Translational Developmental Psychiatry
and purpose: Antipsychotics (APs) are the primary method of treatment for schizophrenia and other psychotic disorders. Unfortunately, lengthy trial-and-error approaches are typically required to find the optimal medication and dosage due to a large interindividual variability with outcome to AP treatment. The literature has shown abundant evidence for a genetic component in individuals' responses to APs. Pharmacogenetic studies analyze specific genetic markers and their association with symptom
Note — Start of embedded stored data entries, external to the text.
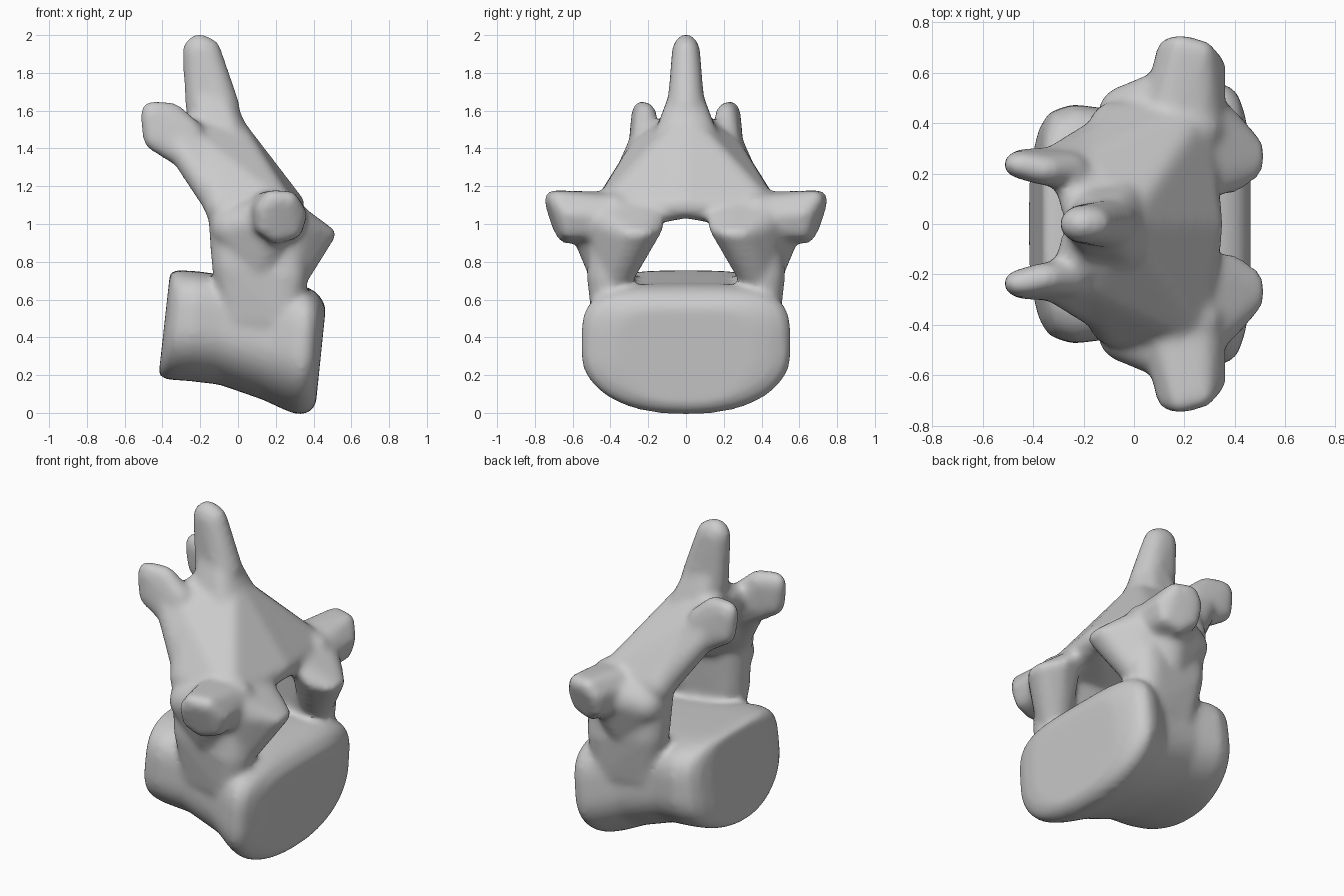
import bpy, bmesh, math
from mathutils import Vector

if "Cube" in bpy.data.objects:
    bpy.data.objects.remove(bpy.data.objects["Cube"])

bone = bpy.data.materials.new("bone_grey")
bone.use_nodes = True
bone.diffuse_color = (0.6, 0.6, 0.6, 1)
bone.node_tree.nodes["Principled BSDF"].inputs["Base Color"].default_value = (0.6, 0.6, 0.6, 1)

bm = bmesh.new()


def add_hull(blobs):
    """Convex skin around ellipsoids given as (centre, radius or radii)."""
    part = bmesh.new()
    for centre, r in blobs:
        radii = Vector(r) if isinstance(r, tuple) else Vector((r, r, r))
        ball = bmesh.ops.create_icosphere(part, subdivisions=3, radius=1)["verts"]
        for v in ball:
            v.co = Vector(centre) + v.co * radii
    points = [v.co.copy() for v in part.verts]
    part.clear()
    for p in points:
        part.verts.new(p)
    out = bmesh.ops.convex_hull(part, input=part.verts[:])
    inner = [g for g in out["geom_interior"] if isinstance(g, bmesh.types.BMVert)]
    bmesh.ops.delete(part, geom=inner, context="VERTS")
    bmesh.ops.recalc_face_normals(part, faces=part.faces[:])
    temp = bpy.data.meshes.new("part")
    part.to_mesh(temp)
    part.free()
    bm.from_mesh(temp)
    bpy.data.meshes.remove(temp)


def add_pair(blobs):
    for side in (1, -1):
        add_hull([((c[0], c[1] * side, c[2]), r) for c, r in blobs])


def add_body(sections, sides=48):
    """Loft of D-shaped rings: x at bottom, x at top, half width, low z, high z."""
    rings = []
    for xb, xt, w, lo, hi in sections:
        ring = []
        for i in range(sides):
            a = math.tau * i / sides
            c, s = math.cos(a), math.sin(a)
            p = 0.5 if s > 0 else 0.9
            y = w * math.copysign(abs(c) ** p, c)
            t = 0.5 + 0.5 * math.copysign(abs(s) ** p, s)
            ring.append(bm.verts.new((xb + (xt - xb) * t, y, lo + (hi - lo) * t)))
        rings.append(ring)
    faces = [bm.faces.new(rings[0]), bm.faces.new(rings[-1][::-1])]
    for a, b in zip(rings, rings[1:]):
        for i in range(sides):
            j = (i + 1) % sides
            faces.append(bm.faces.new((a[i], b[i], b[j], a[j])))
    bmesh.ops.recalc_face_normals(bm, faces=faces)


# waisted block with rounded rims
add_body([(-0.42, -0.36, 0.29, 0.2, 0.74), (-0.4, -0.345, 0.38, 0.185, 0.755),
          (-0.36, -0.31, 0.445, 0.175, 0.755), (-0.27, -0.22, 0.475, 0.17, 0.75),
          (-0.1, -0.07, 0.455, 0.15, 0.73), (0.13, 0.18, 0.475, 0.07, 0.69),
          (0.26, 0.32, 0.545, 0.01, 0.68), (0.32, 0.38, 0.56, -0.01, 0.66),
          (0.37, 0.425, 0.525, 0.0, 0.63), (0.4, 0.45, 0.45, 0.025, 0.59),
          (0.412, 0.465, 0.36, 0.045, 0.56)])

# pillars at the sides of the opening, flaring into the block
add_pair([((-0.0, 0.39, 0.5), 0.08), ((0.24, 0.4, 0.5), 0.1),
          ((-0.02, 0.395, 0.78), 0.12), ((0.25, 0.405, 0.72), 0.12),
          ((-0.04, 0.38, 1.05), 0.12), ((0.24, 0.38, 1.05), 0.12)])

# sloping roof plates
add_pair([((-0.08, 0.385, 1.09), 0.1), ((0.2, 0.38, 1.07), 0.11), ((0.285, 0, 1.1), 0.07),
          ((0.05, 0.26, 1.235), 0.08), ((-0.05, 0, 1.52), 0.08),
          ((-0.18, 0.215, 1.38), 0.09), ((-0.18, 0, 1.47), 0.08)])

# top fin with a flared root
add_hull([((-0.205, 0, 1.912), (0.09, 0.075, 0.095)), ((-0.17, 0, 1.898), (0.085, 0.075, 0.095)),
          ((-0.2, 0, 1.62), (0.08, 0.08, 0.08)), ((-0.09, 0, 1.62), (0.1, 0.1, 0.1))])
add_hull([((-0.18, 0, 1.7), 0.075), ((-0.12, 0, 1.7), 0.08),
          ((-0.03, 0, 1.44), (0.1, 0.18, 0.1)), ((-0.17, 0, 1.44), (0.09, 0.18, 0.09))])

# side arms with slanted blunt ends
add_pair([((0.14, 0.69, 1.08), 0.05), ((0.18, 0.702, 1.13), 0.05), ((0.27, 0.68, 1.125), 0.05),
          ((0.315, 0.625, 1.05), 0.05), ((0.29, 0.62, 0.97), 0.05), ((0.2, 0.635, 0.945), 0.05),
          ((0.14, 0.66, 0.99), 0.05), ((0.14, 0.4, 1.05), 0.12), ((0.23, 0.4, 1.03), 0.13)])
add_pair([((-0.03, 0.435, 0.98), 0.115), ((0.25, 0.43, 1.0), 0.12), ((0.12, 0.43, 0.8), 0.11),
          ((0.17, 0.5, 1.02), 0.13)])

# pointed front lobes
add_pair([((0.458, 0.265, 0.948), (0.065, 0.1, 0.035)), ((0.4, 0.28, 0.97), (0.06, 0.16, 0.045)),
          ((0.305, 0.25, 1.06), (0.05, 0.15, 0.045)), ((0.28, 0.37, 0.74), 0.1),
          ((0.28, 0.4, 0.99), 0.12)])

# rear lobes with broad oval sides
add_pair([((-0.45, 0.235, 1.575), (0.07, 0.055, 0.08)), ((-0.36, 0.215, 1.575), (0.08, 0.06, 0.07)),
          ((-0.43, 0.24, 1.46), (0.075, 0.06, 0.08)), ((-0.36, 0.235, 1.41), (0.07, 0.065, 0.07)),
          ((-0.26, 0.21, 1.48), (0.08, 0.075, 0.08)), ((-0.22, 0.235, 1.33), 0.075)])
add_pair([((-0.33, 0.225, 1.44), 0.075), ((-0.1, 0.35, 1.12), 0.09), ((-0.16, 0.21, 1.38), 0.09)])

# webs joining the rear lobes to the fin
add_pair([((-0.25, 0.17, 1.47), 0.07), ((-0.2, 0.0, 1.54), 0.07), ((-0.1, 0.12, 1.43), 0.08)])

# fuse everything into one softened skin
raw = bpy.data.meshes.new("vertebra_raw")
bm.to_mesh(raw)
bm.free()
vertebra = bpy.data.objects.new("vertebra", raw)
bpy.context.collection.objects.link(vertebra)
remesh = vertebra.modifiers.new("fuse", "REMESH")
remesh.mode = "VOXEL"
remesh.voxel_size = 0.018
smooth = vertebra.modifiers.new("soften", "SMOOTH")
smooth.factor = 0.5
smooth.iterations = 13
depsgraph = bpy.context.evaluated_depsgraph_get()
skin = bpy.data.meshes.new_from_object(vertebra.evaluated_get(depsgraph))
vertebra.modifiers.clear()
vertebra.data = skin
bpy.data.meshes.remove(raw)
skin.name = "vertebra"

skin.materials.clear()
skin.materials.append(bone)
bpy.context.view_layer.objects.active = vertebra
vertebra.select_set(True)
bpy.ops.object.shade_smooth_by_angle(angle=math.radians(40))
... iation with symptom improvement and occurrence of side effects with APs. This research aims to optimize AP drug treatment by usage of predictive testing and to personalize medicine. Recent findings: This review will highlight the most consistent findings in pharmacogenetics of APs and will update the reader on the clinical implications. This will include how genetic variants modulate AP drug levels, side effects, and therapeutic symptom improvement (i.e. response) to AP treatment. Summary: Several promising findings were obtained implicating gene variants of the dopamine receptor genes in addition to gene variants of serotonin receptors for response and common side effects. Notably, effect sizes appear to be particularly high in the genetics of side effects compared to response. One example is antipsychotic-induced weight gain where the leptin, HTR2C and in particular the melanocortin-4-receptor (MC4R) genes have been implicated in weight gain in children and adolescents. Consistent findings were also obtained for genes implicated in tardive dyskinesia and agranulocytosis. However, the most clinically relevant findings pertain to genes involved in drug metabolism such as the CYP2D6 and CYP2C19 genes which have been included in the first genetic test kits such as the Amplichip † CYP450 Test and more recently the DMET TM Plus Panel, the Genecept TM Assay, the Genomas HILOmet PhyzioType TM System, and the GeneSight † Test.